Problem details: From the listing below, pull each line that includes "Matrix".

The data:
----------------

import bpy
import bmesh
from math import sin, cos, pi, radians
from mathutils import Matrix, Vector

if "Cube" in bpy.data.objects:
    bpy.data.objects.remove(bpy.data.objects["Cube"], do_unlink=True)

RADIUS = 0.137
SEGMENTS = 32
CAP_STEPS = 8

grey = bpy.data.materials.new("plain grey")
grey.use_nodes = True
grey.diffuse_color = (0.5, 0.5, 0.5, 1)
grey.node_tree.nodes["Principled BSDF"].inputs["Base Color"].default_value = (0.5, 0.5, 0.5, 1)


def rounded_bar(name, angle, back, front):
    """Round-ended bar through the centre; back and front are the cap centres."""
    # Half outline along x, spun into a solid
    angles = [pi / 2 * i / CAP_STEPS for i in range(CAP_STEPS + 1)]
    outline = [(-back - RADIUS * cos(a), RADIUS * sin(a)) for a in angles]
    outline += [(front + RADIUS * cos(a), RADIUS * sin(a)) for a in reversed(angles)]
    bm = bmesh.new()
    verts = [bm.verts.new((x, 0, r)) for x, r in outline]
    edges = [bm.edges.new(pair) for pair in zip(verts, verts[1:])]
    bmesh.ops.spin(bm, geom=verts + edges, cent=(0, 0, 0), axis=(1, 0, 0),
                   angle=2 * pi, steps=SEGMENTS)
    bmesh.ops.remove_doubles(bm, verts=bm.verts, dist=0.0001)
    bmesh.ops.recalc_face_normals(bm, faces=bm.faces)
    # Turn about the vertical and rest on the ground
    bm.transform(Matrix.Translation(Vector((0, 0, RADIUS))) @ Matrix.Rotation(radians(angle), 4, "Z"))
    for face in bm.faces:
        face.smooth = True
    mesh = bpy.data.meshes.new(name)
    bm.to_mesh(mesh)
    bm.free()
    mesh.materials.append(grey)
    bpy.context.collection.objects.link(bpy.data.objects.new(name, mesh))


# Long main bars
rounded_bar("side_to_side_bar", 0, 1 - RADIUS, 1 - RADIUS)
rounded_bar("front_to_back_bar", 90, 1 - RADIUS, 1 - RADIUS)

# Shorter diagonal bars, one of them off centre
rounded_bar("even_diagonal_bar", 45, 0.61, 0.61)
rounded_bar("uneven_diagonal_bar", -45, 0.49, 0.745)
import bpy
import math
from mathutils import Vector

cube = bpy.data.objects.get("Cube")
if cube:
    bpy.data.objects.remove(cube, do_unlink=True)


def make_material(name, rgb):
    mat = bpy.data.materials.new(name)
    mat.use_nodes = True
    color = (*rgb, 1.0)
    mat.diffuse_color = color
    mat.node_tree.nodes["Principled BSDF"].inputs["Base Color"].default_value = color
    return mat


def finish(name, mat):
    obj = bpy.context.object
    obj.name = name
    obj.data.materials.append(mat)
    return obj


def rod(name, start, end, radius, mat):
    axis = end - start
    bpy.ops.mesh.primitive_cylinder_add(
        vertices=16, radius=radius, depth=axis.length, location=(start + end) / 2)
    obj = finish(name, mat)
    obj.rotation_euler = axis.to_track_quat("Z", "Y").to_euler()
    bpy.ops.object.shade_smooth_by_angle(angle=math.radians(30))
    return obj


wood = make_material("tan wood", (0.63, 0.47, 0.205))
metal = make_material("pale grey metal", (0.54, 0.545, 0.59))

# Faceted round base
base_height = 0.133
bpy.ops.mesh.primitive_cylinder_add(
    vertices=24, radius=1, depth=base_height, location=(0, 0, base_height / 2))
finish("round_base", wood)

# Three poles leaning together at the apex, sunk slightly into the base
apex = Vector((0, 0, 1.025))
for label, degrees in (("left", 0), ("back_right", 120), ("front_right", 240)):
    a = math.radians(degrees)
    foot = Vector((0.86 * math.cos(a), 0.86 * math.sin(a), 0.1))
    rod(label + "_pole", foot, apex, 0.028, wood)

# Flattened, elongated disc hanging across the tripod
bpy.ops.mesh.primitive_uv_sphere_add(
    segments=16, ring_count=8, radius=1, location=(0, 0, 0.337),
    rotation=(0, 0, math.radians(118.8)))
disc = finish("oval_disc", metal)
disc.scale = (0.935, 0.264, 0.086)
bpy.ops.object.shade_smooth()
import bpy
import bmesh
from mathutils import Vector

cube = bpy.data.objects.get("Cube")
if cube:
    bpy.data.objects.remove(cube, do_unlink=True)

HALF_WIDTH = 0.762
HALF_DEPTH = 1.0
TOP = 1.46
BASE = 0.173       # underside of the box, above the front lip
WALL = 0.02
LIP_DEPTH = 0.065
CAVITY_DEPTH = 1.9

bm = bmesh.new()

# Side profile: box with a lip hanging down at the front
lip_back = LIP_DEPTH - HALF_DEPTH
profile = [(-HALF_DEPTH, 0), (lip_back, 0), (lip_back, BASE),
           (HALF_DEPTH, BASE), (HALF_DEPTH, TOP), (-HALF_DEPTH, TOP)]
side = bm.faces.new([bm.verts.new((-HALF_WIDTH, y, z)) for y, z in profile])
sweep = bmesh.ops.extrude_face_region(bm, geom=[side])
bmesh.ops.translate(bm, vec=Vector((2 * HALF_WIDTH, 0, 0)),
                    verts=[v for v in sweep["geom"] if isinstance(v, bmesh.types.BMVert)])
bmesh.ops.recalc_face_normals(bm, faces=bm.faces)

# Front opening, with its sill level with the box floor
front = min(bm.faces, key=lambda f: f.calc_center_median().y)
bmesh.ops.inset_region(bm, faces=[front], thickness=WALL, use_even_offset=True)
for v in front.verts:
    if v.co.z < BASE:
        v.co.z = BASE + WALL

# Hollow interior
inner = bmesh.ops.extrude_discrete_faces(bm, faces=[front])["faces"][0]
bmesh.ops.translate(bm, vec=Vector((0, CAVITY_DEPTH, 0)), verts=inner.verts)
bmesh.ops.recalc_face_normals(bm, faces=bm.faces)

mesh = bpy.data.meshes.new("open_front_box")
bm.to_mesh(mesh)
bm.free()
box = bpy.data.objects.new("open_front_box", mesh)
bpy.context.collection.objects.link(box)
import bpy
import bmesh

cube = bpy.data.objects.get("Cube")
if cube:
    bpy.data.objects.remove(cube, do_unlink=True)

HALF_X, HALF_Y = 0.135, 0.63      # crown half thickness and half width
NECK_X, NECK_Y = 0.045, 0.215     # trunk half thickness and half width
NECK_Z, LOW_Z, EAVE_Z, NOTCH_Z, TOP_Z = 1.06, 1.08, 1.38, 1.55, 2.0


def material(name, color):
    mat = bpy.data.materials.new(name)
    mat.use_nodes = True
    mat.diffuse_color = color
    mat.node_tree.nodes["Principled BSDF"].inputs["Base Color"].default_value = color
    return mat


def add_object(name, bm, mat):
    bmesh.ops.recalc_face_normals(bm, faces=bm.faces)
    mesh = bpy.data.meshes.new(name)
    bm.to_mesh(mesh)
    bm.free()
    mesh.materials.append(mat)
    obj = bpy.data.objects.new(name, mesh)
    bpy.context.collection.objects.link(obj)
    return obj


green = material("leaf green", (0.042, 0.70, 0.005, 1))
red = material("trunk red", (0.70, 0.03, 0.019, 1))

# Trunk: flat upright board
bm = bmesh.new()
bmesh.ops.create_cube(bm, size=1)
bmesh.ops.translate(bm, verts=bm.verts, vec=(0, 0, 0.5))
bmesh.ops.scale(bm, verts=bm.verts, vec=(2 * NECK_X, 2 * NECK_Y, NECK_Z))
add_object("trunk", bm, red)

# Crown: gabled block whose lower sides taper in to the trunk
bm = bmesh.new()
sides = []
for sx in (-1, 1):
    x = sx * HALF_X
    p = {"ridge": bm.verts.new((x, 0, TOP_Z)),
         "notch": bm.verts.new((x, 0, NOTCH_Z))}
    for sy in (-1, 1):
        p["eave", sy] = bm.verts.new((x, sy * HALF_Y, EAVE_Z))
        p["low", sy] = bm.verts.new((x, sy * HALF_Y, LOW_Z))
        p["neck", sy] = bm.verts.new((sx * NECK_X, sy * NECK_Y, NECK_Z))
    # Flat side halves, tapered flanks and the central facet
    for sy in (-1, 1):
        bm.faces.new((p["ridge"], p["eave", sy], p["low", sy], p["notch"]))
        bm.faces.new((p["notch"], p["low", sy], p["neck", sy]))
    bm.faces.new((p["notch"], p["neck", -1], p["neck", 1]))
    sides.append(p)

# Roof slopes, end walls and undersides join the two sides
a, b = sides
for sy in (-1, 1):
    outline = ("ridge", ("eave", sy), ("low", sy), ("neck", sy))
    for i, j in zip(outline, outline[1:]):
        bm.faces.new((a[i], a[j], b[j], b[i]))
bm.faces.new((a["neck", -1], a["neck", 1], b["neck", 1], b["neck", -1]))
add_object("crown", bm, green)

----------------

Answer section:
from mathutils import Matrix, Vector
    bm.transform(Matrix.Translation(Vector((0, 0, RADIUS))) @ Matrix.Rotation(radians(angle), 4, "Z"))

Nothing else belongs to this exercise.